By Chris Yust, Homeschool Programming, Inc.
In this digital age, you may find your children spending quite a bit of time on the Internet. They may be working in online classes, researching topics for papers, updating their Facebook and Twitter pages, or just surfing the web. Regardless of what your children enjoy doing online, chances are they have shown some interest in creating their own websites. Fortunately, basic website design is something that just about anyone can learn with no expensive software!

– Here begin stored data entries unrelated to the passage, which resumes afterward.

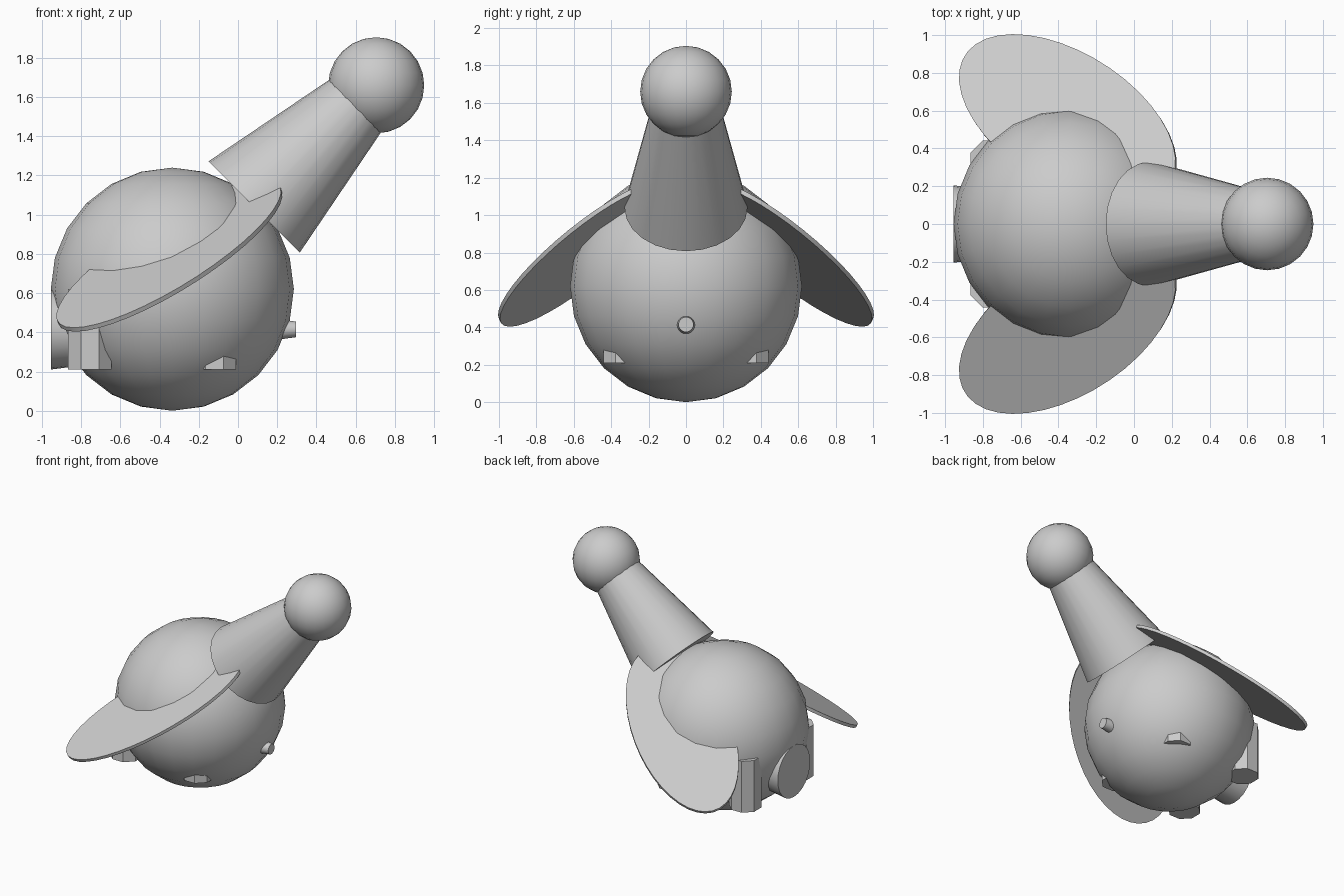
import bpy, math
from mathutils import Vector, Matrix

cube = bpy.data.objects.get("Cube")
if cube:
    bpy.data.objects.remove(cube, do_unlink=True)

grey = bpy.data.materials.new("plain grey")
grey.use_nodes = True
grey.diffuse_color = (0.6, 0.6, 0.6, 1)
grey.node_tree.nodes["Principled BSDF"].inputs["Base Color"].default_value = (0.6, 0.6, 0.6, 1)


def finish(name, smooth=True):
    ob = bpy.context.object
    ob.name = name
    ob.data.materials.append(grey)
    if smooth:
        bpy.ops.object.shade_smooth_by_angle(angle=math.radians(35))
    return ob


def ball(name, centre, radius):
    bpy.ops.mesh.primitive_uv_sphere_add(segments=24, ring_count=12, radius=radius, location=centre)
    return finish(name)


def cone(name, start, end, r1, r2, sides=24):
    start, end = Vector(start), Vector(end)
    axis = end - start
    bpy.ops.mesh.primitive_cone_add(vertices=sides, radius1=r1, radius2=r2, depth=axis.length,
                                    location=(start + end) / 2,
                                    rotation=axis.to_track_quat('Z', 'Y').to_euler())
    return finish(name)


# Round body and head, joined by a tapered neck
ball("body", (-0.335, 0, 0.62), 0.62)
ball("head", (0.705, 0, 1.66), 0.245)
cone("neck", (0.083, 0, 1.04), (0.7, 0, 1.657), 0.329, 0.16)

# Tapered shaft running through the body: wide at the tail, narrow at the front
cone("tail_shaft", (-0.955, 0, 0.415), (0.295, 0, 0.415), 0.205, 0.04)

for side, label in ((1, "left"), (-1, "right")):
    # Eight-sided legs
    for x, place in ((-0.12, "front"), (-0.755, "back")):
        bpy.ops.mesh.primitive_cylinder_add(vertices=8, radius=0.12, depth=0.41,
                                            location=(x, side * 0.33, 0.415),
                                            rotation=(0, 0, math.pi / 8))
        finish(f"{place}_{label}_leg", smooth=False)

    # Thin oval wing, sloping down and back
    length = Vector((0.71, -0.49 * side, 0.505)).normalized()
    normal = Vector((-0.295, 0.434 * side, 0.85))
    normal = (normal - length * normal.dot(length)).normalized()
    width = normal.cross(length)
    bpy.ops.mesh.primitive_cylinder_add(vertices=40, radius=1, depth=2)
    wing = finish(f"{label}_wing", smooth=False)
    turn = Matrix((length, width, normal)).transposed().to_4x4()
    size = Matrix.Diagonal((0.74, 0.36, 0.012, 1))
    wing.data.transform(Matrix.Translation((-0.35, side * 0.547, 0.792)) @ turn @ size)
    bpy.ops.object.shade_smooth_by_angle(angle=math.radians(35))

When you view a website, you are using a piece of software called a web browser. The most common web browsers on the market today are Internet Explorer, Firefox, Chrome, and Safari. These browsers all speak a common “language” called HTML. HTML code is mixed in with the main content of the web page to add color, style, images, and many other fancy features. While HTML may seem mysterious at first, the language itself is something that can be easily learned and understood by computer-literate children.
Tools of the Trade
Great, your eager students are ready to learn HTML. What do they need? A big fancy computer? Special software? Nope! Simple web pages can be created in any text editor program that comes already installed on your computer, like Windows Notepad or Mac’s TextEdit. This means that all you need is a personal computer, some basic computer skills and your imagination! You don’t need to set up a web server or install new software.
Writing the Code
So now you that have your text editor program open and you’re staring at a blank screen, what next? HTML code is just a series of “elements” that tell the browser how to display your web page. There are three elements usually included in your file. First, the “” element tells the browser that you are starting your HTML code, so the opening tag should be the first line in your file. At the very end of your file, you will “close” the element with the tag .
In between these “html” tags go